Can my assertion be true in these circumstances? Suppose 'no'"

Brit, that sounds right. The assertion of (1) after Hillary is president is true so long as she is president at the time of the assertion. Well, almost. It *can* be true even in the case you envisage. Suppose Bush will also believe (mistakenly) that Hillary is president in 2010. And suppose you're trying to convey in 2010 that W is going to (mistakenly) believe that Hillary is president then! In that case what you said in (1) is true. But bizarre examples aside, I think you're right.

Brit Brogaard said...

Mike: things are getting complicated. So I may be rambling but I still think some further restriction is required. So consider again:

(1) It will be that Bush believes that Hillary is president.

(1), of course, does not require for its truth that Hillary is ever president (it requires only that Bush will believe it). So, the following clever case:

"Suppose Bush will also believe (mistakenly) that Hillary is president in 2010. And suppose you're trying to convey in 2010 that W is going to (mistakenly) believe that Hillary is president then!"

will reduce to the case we looked at earlier where the time the belief is about overlaps the time of speech.

But if there is no case of (1) being true where the time the belief is about is, say, 10 years earlier than the time of speech, then we need to restrict the truth-condition you offered earlier.

I think the following will do (tu is the time of utterance):

There is a future time t such that, for all worlds w that are compatible with what George Bush believes at (@, t), (Et*)(t* < t & t* > tu, @) at which 'Hillary Clinton is president' is true.

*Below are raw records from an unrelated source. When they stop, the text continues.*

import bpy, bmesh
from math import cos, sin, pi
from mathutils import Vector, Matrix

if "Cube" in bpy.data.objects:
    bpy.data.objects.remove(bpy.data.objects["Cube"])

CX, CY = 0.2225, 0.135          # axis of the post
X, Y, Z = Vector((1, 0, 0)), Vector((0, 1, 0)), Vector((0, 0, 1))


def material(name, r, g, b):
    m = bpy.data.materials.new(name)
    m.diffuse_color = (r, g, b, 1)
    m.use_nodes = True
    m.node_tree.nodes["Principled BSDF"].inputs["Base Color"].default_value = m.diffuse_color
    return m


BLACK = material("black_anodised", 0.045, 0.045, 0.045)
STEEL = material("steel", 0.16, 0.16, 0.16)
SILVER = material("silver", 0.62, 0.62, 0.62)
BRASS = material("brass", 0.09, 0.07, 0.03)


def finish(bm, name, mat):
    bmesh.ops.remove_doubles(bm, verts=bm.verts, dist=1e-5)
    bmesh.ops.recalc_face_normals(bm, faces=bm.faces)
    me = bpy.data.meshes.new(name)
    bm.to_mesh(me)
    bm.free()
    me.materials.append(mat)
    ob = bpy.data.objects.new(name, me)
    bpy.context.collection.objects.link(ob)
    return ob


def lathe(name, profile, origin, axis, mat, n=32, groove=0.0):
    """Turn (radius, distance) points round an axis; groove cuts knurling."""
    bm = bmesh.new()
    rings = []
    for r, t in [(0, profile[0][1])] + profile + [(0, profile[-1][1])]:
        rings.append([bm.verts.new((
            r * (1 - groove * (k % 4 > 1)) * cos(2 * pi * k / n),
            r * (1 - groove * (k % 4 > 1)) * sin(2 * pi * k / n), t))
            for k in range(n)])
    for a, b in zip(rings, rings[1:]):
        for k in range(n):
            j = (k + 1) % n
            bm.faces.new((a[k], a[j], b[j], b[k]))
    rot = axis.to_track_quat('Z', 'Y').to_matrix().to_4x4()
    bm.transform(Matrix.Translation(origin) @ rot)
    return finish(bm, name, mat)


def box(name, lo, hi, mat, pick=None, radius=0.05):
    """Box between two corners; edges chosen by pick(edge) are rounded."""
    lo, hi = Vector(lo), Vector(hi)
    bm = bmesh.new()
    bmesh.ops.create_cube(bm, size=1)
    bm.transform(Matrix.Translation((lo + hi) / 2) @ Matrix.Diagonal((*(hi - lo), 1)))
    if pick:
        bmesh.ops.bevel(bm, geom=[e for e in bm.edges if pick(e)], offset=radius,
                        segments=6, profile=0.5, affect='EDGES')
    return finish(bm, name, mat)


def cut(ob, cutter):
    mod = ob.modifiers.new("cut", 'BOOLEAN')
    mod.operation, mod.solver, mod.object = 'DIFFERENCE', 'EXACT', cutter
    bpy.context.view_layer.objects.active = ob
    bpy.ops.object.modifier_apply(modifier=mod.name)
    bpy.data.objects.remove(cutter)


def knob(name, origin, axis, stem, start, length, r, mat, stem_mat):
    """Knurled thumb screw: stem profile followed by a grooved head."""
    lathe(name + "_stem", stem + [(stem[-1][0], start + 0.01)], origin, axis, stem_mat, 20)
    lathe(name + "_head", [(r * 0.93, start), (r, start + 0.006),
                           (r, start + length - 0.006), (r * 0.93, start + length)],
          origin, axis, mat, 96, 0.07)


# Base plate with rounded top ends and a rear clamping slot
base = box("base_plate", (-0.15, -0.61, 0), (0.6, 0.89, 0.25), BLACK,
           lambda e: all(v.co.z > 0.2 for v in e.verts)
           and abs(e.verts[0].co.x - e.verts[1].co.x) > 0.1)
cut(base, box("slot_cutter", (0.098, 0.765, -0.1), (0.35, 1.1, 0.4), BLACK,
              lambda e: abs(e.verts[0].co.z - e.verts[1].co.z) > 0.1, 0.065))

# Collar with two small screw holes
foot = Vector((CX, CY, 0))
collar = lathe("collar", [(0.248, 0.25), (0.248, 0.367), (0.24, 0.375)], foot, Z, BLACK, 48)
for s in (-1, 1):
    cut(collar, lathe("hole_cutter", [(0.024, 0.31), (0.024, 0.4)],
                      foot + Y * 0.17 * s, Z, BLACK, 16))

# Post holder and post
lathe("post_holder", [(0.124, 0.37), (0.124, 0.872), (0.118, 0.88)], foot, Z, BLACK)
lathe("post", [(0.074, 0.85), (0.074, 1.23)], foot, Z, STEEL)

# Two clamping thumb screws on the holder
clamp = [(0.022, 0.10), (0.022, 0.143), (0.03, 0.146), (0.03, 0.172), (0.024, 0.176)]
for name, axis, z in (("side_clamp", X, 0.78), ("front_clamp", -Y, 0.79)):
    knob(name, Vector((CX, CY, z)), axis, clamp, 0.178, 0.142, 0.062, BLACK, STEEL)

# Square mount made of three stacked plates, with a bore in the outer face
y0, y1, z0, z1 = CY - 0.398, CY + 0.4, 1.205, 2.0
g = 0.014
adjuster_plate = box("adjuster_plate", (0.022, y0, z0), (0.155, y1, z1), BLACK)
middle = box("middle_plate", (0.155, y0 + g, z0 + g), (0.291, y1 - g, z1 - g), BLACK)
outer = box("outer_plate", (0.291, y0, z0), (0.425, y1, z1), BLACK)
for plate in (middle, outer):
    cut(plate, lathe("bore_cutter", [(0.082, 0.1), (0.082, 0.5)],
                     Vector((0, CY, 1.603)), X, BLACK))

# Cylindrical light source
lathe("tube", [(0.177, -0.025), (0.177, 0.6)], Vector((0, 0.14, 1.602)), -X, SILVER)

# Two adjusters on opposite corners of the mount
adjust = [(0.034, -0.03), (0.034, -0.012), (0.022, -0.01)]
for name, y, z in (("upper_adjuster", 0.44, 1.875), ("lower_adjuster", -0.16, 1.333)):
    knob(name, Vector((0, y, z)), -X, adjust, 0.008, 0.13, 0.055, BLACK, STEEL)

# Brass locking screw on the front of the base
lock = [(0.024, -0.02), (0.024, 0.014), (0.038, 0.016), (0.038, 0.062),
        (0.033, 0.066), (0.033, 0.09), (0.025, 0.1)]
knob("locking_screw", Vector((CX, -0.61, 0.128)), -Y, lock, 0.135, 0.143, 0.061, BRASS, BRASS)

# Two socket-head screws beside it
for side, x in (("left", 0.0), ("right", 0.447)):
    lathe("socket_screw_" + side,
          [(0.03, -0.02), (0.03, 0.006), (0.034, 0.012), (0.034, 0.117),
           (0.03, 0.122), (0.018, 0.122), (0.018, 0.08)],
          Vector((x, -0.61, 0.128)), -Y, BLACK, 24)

I still think we can account for your case:
"Hillary is already sworn in and then I utter "Bush is not going to believe that she is president". ".

Does this seem right to you?

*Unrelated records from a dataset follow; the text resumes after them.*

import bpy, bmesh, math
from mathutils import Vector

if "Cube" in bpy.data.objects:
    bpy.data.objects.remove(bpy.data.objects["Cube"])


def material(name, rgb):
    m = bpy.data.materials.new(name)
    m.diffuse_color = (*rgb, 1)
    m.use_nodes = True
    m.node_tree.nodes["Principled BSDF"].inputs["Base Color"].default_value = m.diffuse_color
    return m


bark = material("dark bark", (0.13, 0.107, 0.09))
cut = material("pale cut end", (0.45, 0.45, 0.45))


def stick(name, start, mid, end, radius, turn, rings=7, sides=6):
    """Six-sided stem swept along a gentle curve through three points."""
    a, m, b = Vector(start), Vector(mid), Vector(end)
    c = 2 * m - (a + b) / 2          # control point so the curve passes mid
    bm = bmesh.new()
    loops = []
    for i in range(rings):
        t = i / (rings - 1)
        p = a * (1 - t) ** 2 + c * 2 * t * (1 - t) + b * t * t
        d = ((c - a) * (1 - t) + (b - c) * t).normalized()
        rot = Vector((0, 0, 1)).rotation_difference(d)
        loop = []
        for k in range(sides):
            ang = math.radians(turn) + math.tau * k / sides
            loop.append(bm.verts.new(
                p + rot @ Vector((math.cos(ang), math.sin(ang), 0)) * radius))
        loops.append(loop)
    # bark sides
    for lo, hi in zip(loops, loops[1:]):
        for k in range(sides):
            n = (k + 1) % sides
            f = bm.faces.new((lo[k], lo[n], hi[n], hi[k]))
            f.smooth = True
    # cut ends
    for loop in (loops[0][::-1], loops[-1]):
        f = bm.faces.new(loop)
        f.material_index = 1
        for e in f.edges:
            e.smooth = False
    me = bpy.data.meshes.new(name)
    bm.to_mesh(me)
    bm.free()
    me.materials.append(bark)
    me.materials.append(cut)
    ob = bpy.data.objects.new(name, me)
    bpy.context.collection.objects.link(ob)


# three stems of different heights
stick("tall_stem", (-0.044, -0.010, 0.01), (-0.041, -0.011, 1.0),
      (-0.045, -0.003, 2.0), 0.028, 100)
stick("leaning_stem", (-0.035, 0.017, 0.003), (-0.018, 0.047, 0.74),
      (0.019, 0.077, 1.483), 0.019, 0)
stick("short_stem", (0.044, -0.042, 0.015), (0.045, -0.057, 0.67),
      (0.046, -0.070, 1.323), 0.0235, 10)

Brit Brogaard said...

Thanks for your comment, Adam! The problem I had in mind was that it might seem to some that the temporalist cannot account for both readings. If you do not do possible worlds semantics, and you're a temporalist, you can only account for one. The reading you offer is unaccceptable to the temporalist (even if acceptable to the eternalist).

Brit Brogaard said...

Mike: "t* > tu" should be "t* is later than or identical to tu".

Adam Arico said...

Thanks, Brit.